* [Exercise prompt]:
The lines wanted are those in the data below that include "loops".

* [Source data]:
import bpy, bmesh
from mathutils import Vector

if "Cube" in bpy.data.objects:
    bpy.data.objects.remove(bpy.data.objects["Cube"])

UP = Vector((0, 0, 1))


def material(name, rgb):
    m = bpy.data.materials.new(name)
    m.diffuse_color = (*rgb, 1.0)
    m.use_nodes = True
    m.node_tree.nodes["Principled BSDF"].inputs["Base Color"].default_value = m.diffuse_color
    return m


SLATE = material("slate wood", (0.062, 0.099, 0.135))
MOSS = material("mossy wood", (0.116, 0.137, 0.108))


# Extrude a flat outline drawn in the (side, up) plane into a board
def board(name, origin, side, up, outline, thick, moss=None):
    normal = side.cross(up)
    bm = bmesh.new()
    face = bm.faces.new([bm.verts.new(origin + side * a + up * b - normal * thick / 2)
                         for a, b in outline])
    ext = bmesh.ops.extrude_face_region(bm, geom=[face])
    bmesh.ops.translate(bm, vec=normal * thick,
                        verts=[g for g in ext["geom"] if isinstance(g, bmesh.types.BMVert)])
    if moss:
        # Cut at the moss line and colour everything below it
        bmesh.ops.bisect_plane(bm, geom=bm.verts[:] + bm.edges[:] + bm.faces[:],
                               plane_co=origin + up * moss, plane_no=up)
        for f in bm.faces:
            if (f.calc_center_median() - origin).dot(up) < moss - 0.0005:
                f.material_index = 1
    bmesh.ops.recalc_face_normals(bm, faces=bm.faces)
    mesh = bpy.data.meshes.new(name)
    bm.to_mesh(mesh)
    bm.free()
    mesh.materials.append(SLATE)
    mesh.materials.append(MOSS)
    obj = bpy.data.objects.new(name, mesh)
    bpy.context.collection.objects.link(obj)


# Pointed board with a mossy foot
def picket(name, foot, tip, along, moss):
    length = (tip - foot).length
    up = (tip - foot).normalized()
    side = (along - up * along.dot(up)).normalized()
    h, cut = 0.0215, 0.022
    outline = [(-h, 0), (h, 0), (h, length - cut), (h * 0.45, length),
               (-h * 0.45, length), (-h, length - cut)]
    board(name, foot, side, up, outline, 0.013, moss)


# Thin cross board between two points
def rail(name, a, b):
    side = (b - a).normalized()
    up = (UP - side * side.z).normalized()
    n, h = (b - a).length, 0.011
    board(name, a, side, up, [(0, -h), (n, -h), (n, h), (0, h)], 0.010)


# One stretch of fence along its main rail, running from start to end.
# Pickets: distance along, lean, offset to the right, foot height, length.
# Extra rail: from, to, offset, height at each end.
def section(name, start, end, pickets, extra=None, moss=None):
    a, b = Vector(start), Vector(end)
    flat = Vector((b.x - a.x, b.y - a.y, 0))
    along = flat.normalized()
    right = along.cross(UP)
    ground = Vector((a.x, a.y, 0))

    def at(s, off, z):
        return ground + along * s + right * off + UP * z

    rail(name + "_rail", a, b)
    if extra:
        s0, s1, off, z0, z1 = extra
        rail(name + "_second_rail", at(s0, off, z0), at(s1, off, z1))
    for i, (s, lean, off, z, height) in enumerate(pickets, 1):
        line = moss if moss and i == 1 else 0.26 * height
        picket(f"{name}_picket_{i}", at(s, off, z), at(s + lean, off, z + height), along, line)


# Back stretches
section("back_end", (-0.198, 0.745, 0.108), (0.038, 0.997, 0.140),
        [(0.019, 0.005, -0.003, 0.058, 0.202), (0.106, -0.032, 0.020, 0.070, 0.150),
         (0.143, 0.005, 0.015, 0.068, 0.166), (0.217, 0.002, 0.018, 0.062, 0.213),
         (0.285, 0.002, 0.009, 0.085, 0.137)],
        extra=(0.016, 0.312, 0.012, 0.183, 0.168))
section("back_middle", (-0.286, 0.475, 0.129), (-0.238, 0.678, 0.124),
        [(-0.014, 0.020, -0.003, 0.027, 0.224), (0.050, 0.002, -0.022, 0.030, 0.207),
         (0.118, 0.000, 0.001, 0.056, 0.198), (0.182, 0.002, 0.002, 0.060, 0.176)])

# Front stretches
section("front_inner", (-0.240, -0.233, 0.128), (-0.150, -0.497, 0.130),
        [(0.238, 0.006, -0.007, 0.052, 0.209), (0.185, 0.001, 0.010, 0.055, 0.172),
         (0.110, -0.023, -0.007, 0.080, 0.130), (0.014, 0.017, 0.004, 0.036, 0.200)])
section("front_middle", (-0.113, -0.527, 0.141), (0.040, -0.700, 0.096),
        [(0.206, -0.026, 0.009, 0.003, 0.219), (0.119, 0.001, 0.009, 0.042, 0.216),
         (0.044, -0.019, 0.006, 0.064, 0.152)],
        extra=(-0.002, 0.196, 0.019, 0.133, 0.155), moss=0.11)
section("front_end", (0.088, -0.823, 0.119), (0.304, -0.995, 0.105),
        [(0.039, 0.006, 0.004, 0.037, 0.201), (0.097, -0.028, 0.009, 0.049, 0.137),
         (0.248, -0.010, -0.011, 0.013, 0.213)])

--

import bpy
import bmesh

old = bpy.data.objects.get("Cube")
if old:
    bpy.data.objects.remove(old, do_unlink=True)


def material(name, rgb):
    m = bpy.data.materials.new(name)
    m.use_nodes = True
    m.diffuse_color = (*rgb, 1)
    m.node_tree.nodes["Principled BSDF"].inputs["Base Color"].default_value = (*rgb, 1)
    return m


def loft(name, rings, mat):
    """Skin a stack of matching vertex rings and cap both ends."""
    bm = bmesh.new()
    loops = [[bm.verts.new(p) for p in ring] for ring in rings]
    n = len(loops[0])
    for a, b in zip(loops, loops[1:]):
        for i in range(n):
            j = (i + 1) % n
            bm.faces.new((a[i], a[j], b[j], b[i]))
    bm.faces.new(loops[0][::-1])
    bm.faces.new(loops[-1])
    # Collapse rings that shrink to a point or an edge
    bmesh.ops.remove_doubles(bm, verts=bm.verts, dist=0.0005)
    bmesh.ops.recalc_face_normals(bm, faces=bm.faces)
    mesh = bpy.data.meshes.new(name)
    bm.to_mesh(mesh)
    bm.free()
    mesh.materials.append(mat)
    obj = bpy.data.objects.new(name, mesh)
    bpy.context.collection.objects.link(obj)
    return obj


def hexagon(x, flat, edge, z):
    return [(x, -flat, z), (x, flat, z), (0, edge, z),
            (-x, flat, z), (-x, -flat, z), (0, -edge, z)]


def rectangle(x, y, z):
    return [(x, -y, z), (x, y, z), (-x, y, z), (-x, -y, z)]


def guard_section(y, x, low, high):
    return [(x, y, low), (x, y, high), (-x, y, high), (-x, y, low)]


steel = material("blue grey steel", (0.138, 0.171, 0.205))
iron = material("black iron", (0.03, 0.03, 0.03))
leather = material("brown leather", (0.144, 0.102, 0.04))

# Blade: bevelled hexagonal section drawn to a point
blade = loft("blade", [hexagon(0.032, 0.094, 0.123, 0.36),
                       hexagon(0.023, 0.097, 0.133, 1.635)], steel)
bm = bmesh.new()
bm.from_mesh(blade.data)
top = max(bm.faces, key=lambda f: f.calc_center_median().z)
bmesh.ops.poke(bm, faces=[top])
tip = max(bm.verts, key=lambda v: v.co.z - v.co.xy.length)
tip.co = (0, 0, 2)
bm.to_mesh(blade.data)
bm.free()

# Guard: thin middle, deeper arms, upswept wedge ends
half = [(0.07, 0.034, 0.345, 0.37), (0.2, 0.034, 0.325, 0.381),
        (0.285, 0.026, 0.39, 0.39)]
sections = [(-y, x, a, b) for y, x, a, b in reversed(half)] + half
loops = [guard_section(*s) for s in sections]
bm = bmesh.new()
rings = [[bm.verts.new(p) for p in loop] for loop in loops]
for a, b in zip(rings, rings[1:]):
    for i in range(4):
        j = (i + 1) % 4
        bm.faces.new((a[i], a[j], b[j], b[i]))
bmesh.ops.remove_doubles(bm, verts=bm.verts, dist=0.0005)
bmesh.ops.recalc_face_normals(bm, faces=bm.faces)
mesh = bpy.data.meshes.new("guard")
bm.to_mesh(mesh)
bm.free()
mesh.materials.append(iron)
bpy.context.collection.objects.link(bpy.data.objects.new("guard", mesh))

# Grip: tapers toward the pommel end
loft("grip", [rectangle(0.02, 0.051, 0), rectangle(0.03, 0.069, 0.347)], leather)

* [Your solution]:
    loops = [[bm.verts.new(p) for p in ring] for ring in rings]
    n = len(loops[0])
    for a, b in zip(loops, loops[1:]):
    bm.faces.new(loops[0][::-1])
    bm.faces.new(loops[-1])
loops = [guard_section(*s) for s in sections]
rings = [[bm.verts.new(p) for p in loop] for loop in loops]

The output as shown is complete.